> **REQUIRED WORK**:
Gather, from the listing beneath this task, every line holding the string "front".

> **LISTED RECORDS**:

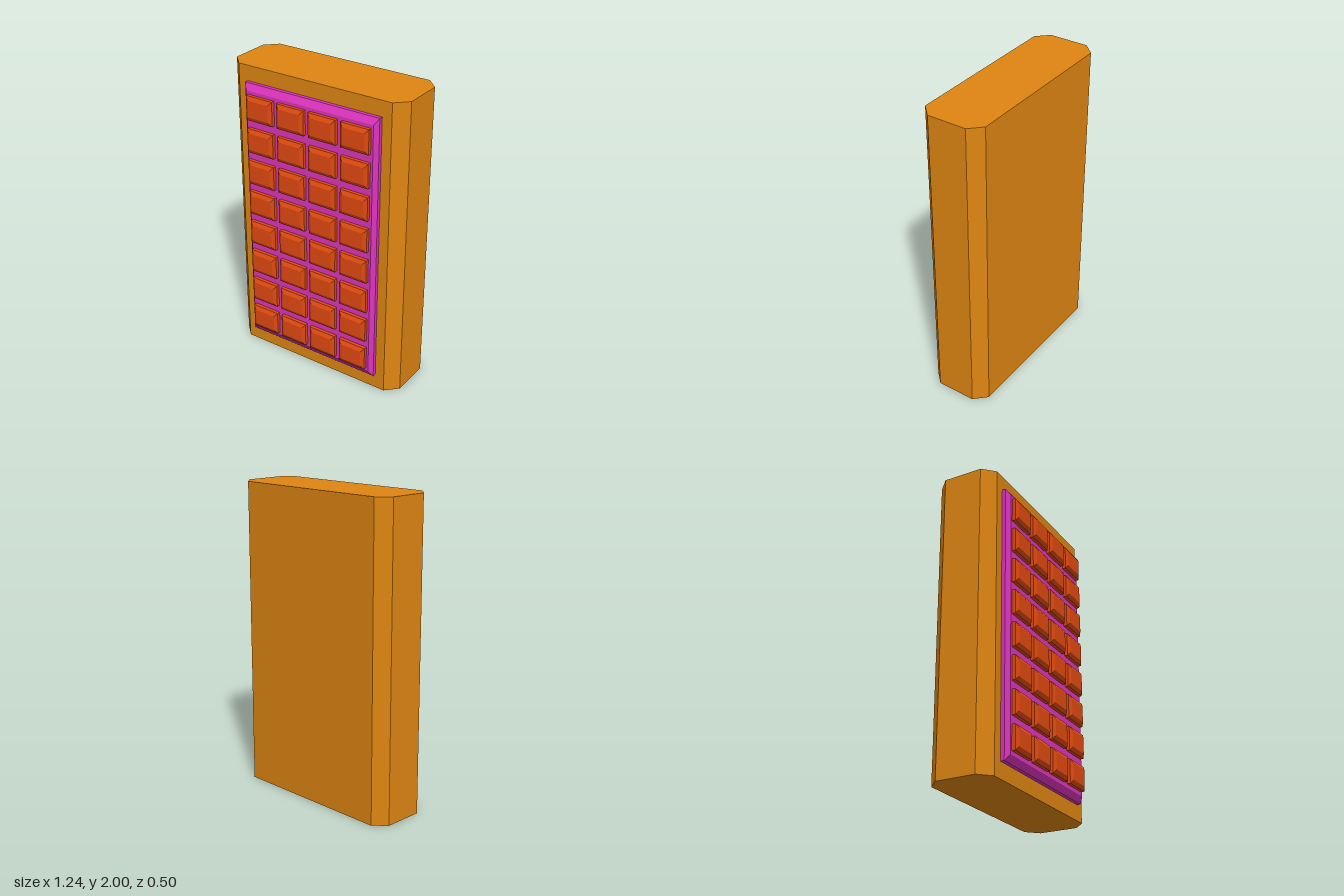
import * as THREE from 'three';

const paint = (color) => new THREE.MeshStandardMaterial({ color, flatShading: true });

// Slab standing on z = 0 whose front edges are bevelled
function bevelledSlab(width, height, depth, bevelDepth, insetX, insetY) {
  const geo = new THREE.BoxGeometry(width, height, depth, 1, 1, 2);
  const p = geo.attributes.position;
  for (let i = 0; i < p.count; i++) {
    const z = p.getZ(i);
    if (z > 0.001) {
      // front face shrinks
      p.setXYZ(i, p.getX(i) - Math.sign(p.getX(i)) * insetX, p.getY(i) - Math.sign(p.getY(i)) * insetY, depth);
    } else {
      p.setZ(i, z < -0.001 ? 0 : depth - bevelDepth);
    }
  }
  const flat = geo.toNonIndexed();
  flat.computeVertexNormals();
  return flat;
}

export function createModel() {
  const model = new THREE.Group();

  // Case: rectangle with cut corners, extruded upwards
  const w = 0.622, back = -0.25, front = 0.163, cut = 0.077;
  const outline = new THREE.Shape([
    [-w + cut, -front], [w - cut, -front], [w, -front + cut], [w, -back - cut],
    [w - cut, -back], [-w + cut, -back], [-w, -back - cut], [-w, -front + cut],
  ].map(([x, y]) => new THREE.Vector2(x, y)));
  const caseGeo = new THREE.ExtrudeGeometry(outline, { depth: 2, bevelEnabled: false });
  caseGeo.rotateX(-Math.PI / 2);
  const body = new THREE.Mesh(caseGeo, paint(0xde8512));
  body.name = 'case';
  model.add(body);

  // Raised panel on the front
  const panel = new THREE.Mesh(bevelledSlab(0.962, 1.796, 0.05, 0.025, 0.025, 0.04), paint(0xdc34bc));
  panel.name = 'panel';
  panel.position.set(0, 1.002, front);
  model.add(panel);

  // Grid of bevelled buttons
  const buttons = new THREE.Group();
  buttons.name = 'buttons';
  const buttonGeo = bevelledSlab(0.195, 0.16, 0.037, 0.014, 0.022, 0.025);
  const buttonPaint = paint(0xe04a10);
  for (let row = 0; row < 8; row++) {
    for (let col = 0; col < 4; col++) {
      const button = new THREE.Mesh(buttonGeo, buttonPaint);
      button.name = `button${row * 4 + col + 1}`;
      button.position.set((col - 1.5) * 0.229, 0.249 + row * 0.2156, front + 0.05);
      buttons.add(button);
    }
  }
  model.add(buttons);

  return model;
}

> **SOLUTION TO THIS PROBLEM**:
// Slab standing on z = 0 whose front edges are bevelled
      // front face shrinks
  const w = 0.622, back = -0.25, front = 0.163, cut = 0.077;
    [-w + cut, -front], [w - cut, -front], [w, -front + cut], [w, -back - cut],
    [w - cut, -back], [-w + cut, -back], [-w, -back - cut], [-w, -front + cut],
  // Raised panel on the front
  panel.position.set(0, 1.002, front);
      button.position.set((col - 1.5) * 0.229, 0.249 + row * 0.2156, front + 0.05);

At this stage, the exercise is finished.